Exercise directions >> Your job is to set down the stretch of entries that opens with the line containing "y0 = -LEN +" and closes with the line containing "box(-x, -x +". Keep both end lines, copy each exactly, and add nothing.
** Opening Records for the exercise block **
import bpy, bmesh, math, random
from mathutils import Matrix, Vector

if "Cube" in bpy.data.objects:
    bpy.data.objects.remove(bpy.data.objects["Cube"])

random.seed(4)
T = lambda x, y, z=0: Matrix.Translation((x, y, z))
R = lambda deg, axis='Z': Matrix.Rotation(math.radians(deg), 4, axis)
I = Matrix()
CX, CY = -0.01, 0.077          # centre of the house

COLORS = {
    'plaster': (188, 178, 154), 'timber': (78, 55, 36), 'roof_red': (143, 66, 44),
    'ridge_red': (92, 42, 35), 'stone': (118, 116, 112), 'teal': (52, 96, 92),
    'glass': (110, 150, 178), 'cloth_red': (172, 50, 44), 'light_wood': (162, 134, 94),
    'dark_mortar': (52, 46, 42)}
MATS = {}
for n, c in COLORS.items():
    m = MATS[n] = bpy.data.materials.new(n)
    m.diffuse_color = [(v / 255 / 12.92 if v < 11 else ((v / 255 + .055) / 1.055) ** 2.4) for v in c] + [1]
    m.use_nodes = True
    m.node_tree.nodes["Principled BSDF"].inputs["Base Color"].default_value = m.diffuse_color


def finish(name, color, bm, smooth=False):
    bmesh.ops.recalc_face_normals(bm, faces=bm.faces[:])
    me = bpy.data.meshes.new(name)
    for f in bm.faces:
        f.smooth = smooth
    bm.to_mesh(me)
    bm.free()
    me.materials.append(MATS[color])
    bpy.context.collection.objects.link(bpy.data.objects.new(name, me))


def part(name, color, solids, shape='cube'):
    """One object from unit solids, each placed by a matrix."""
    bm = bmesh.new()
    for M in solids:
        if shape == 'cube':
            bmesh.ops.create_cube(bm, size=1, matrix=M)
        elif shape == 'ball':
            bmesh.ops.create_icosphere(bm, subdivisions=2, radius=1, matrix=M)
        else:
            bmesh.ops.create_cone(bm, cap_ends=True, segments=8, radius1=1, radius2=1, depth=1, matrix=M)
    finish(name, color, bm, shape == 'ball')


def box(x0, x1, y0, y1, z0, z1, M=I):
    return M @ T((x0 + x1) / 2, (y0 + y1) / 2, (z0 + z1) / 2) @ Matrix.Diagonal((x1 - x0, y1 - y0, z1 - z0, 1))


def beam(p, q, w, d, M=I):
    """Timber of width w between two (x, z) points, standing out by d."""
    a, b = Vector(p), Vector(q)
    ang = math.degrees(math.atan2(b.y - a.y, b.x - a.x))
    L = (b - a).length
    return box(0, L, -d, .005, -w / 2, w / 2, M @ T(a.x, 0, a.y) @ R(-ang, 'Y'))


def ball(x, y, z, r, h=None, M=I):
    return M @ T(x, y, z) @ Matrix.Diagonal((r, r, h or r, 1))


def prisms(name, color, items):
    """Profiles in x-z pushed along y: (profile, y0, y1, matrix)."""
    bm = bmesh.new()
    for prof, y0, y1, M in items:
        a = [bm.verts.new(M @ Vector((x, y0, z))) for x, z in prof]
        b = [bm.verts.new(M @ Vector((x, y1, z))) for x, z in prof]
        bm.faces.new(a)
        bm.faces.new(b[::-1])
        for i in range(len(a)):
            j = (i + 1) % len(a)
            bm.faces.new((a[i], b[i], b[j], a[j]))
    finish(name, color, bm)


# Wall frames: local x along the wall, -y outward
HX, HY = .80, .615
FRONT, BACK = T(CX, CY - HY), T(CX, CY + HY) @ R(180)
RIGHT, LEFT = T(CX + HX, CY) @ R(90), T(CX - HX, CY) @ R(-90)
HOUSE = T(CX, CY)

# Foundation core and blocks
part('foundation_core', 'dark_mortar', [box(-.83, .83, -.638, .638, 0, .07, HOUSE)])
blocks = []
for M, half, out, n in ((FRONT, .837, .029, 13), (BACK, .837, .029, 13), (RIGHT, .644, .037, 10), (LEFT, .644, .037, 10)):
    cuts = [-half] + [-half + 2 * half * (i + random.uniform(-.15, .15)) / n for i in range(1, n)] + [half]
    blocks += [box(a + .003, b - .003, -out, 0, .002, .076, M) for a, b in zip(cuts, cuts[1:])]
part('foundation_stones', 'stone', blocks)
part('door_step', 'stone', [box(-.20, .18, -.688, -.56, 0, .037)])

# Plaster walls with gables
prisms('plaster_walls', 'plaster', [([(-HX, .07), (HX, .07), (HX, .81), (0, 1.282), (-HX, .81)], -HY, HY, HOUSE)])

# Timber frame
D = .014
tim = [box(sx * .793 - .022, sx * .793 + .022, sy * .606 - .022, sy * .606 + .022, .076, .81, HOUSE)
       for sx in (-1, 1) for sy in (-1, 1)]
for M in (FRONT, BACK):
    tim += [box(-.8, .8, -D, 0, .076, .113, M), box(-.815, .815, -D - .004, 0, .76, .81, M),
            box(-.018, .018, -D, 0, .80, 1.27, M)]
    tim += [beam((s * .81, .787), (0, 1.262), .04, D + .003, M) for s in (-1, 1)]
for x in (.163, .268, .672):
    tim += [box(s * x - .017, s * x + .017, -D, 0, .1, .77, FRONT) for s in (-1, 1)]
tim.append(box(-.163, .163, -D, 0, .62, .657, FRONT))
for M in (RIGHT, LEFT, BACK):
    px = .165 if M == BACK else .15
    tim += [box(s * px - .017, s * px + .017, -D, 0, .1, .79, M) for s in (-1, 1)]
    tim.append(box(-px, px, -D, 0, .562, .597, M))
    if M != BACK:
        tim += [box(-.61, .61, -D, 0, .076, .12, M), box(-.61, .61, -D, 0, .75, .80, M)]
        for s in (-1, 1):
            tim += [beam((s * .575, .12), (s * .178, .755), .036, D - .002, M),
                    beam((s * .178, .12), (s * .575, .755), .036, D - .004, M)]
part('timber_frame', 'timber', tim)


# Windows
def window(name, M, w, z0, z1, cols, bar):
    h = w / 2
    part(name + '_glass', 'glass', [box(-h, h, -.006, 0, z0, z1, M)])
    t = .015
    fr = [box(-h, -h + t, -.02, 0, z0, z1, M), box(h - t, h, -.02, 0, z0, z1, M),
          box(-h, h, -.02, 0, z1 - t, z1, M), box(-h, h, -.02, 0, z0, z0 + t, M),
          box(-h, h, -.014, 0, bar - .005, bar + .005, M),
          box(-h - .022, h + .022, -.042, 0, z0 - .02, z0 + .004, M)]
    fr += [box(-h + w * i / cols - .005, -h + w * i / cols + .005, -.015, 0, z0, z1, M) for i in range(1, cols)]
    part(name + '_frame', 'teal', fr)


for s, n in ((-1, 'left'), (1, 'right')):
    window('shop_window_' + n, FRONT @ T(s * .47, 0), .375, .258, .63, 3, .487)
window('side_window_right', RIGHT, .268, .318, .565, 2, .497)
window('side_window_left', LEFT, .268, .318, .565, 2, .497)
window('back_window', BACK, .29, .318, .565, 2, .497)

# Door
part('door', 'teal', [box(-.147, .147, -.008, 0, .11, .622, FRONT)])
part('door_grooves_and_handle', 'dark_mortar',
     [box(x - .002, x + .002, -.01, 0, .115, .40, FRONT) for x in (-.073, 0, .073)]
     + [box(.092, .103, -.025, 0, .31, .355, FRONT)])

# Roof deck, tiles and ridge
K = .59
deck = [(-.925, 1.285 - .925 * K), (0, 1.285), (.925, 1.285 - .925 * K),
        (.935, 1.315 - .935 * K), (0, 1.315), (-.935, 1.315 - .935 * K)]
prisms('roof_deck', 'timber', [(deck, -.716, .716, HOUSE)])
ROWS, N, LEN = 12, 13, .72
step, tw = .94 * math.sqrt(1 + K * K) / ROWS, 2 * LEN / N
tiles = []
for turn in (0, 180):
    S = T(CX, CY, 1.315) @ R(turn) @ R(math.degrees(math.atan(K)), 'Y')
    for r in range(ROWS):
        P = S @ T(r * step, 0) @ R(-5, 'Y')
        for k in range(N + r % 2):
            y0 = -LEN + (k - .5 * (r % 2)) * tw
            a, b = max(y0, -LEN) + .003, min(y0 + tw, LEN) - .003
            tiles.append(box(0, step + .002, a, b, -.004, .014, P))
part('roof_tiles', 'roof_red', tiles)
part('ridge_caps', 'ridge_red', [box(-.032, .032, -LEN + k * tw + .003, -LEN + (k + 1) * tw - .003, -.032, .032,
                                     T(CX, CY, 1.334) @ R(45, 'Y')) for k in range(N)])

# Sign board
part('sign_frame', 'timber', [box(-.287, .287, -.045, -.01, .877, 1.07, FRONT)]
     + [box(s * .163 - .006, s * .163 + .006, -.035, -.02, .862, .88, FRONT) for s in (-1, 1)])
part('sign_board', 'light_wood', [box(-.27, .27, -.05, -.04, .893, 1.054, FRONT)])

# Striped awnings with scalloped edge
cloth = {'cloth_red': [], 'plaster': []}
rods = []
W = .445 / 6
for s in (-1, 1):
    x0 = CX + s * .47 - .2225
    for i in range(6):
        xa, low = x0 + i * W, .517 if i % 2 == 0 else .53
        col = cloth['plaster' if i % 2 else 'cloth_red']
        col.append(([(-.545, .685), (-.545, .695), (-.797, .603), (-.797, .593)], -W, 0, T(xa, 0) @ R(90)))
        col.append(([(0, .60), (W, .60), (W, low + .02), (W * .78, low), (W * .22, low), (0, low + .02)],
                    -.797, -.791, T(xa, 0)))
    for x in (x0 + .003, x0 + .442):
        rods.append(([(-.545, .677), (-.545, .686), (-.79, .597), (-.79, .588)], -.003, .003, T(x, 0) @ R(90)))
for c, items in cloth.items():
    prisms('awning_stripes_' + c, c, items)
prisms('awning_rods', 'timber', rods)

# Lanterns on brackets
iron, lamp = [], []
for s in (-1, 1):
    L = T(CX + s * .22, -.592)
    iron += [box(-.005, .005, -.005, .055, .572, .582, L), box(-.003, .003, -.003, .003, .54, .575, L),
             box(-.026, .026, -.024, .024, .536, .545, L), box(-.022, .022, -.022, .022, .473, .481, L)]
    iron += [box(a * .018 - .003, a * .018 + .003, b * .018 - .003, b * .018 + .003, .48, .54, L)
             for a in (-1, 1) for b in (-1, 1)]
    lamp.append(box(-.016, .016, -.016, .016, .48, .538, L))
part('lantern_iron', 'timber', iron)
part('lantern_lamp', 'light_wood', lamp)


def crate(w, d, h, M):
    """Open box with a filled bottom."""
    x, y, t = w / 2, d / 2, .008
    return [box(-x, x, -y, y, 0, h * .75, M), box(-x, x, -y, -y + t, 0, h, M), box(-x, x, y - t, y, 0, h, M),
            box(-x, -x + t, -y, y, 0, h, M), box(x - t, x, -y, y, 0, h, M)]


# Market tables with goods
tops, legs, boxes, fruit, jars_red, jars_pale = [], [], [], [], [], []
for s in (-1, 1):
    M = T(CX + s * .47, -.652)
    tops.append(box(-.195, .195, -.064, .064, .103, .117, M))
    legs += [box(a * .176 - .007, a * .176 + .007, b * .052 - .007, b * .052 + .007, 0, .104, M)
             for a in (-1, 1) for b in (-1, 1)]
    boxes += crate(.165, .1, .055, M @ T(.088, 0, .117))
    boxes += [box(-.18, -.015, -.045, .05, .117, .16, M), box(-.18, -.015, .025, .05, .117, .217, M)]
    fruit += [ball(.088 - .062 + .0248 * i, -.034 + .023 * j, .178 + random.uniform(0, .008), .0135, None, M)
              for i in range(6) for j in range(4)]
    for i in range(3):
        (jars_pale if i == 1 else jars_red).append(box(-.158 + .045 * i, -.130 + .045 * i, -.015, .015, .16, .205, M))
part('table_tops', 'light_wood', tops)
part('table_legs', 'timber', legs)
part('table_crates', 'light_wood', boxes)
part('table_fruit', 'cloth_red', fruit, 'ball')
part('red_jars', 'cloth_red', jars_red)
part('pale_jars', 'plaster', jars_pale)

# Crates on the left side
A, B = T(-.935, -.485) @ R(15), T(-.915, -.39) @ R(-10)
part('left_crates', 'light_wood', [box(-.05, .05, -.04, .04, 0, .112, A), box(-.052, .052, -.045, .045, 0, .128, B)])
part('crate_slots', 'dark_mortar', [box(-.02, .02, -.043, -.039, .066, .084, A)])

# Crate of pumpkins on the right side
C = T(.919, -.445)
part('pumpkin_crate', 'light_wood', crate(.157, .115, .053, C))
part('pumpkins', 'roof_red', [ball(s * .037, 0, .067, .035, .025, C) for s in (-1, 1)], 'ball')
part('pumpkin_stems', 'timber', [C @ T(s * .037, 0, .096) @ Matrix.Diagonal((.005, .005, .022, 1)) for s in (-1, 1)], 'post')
** Closing Records for the exercise block **
Finished task >>
            y0 = -LEN + (k - .5 * (r % 2)) * tw
            a, b = max(y0, -LEN) + .003, min(y0 + tw, LEN) - .003
            tiles.append(box(0, step + .002, a, b, -.004, .014, P))
part('roof_tiles', 'roof_red', tiles)
part('ridge_caps', 'ridge_red', [box(-.032, .032, -LEN + k * tw + .003, -LEN + (k + 1) * tw - .003, -.032, .032,
                                     T(CX, CY, 1.334) @ R(45, 'Y')) for k in range(N)])

# Sign board
part('sign_frame', 'timber', [box(-.287, .287, -.045, -.01, .877, 1.07, FRONT)]
     + [box(s * .163 - .006, s * .163 + .006, -.035, -.02, .862, .88, FRONT) for s in (-1, 1)])
part('sign_board', 'light_wood', [box(-.27, .27, -.05, -.04, .893, 1.054, FRONT)])

# Striped awnings with scalloped edge
cloth = {'cloth_red': [], 'plaster': []}
rods = []
W = .445 / 6
for s in (-1, 1):
    x0 = CX + s * .47 - .2225
    for i in range(6):
        xa, low = x0 + i * W, .517 if i % 2 == 0 else .53
        col = cloth['plaster' if i % 2 else 'cloth_red']
        col.append(([(-.545, .685), (-.545, .695), (-.797, .603), (-.797, .593)], -W, 0, T(xa, 0) @ R(90)))
        col.append(([(0, .60), (W, .60), (W, low + .02), (W * .78, low), (W * .22, low), (0, low + .02)],
                    -.797, -.791, T(xa, 0)))
    for x in (x0 + .003, x0 + .442):
        rods.append(([(-.545, .677), (-.545, .686), (-.79, .597), (-.79, .588)], -.003, .003, T(x, 0) @ R(90)))
for c, items in cloth.items():
    prisms('awning_stripes_' + c, c, items)
prisms('awning_rods', 'timber', rods)

# Lanterns on brackets
iron, lamp = [], []
for s in (-1, 1):
    L = T(CX + s * .22, -.592)
    iron += [box(-.005, .005, -.005, .055, .572, .582, L), box(-.003, .003, -.003, .003, .54, .575, L),
             box(-.026, .026, -.024, .024, .536, .545, L), box(-.022, .022, -.022, .022, .473, .481, L)]
    iron += [box(a * .018 - .003, a * .018 + .003, b * .018 - .003, b * .018 + .003, .48, .54, L)
             for a in (-1, 1) for b in (-1, 1)]
    lamp.append(box(-.016, .016, -.016, .016, .48, .538, L))
part('lantern_iron', 'timber', iron)
part('lantern_lamp', 'light_wood', lamp)


def crate(w, d, h, M):
    """Open box with a filled bottom."""
    x, y, t = w / 2, d / 2, .008
    return [box(-x, x, -y, y, 0, h * .75, M), box(-x, x, -y, -y + t, 0, h, M), box(-x, x, y - t, y, 0, h, M),
            box(-x, -x + t, -y, y, 0, h, M), box(x - t, x, -y, y, 0, h, M)]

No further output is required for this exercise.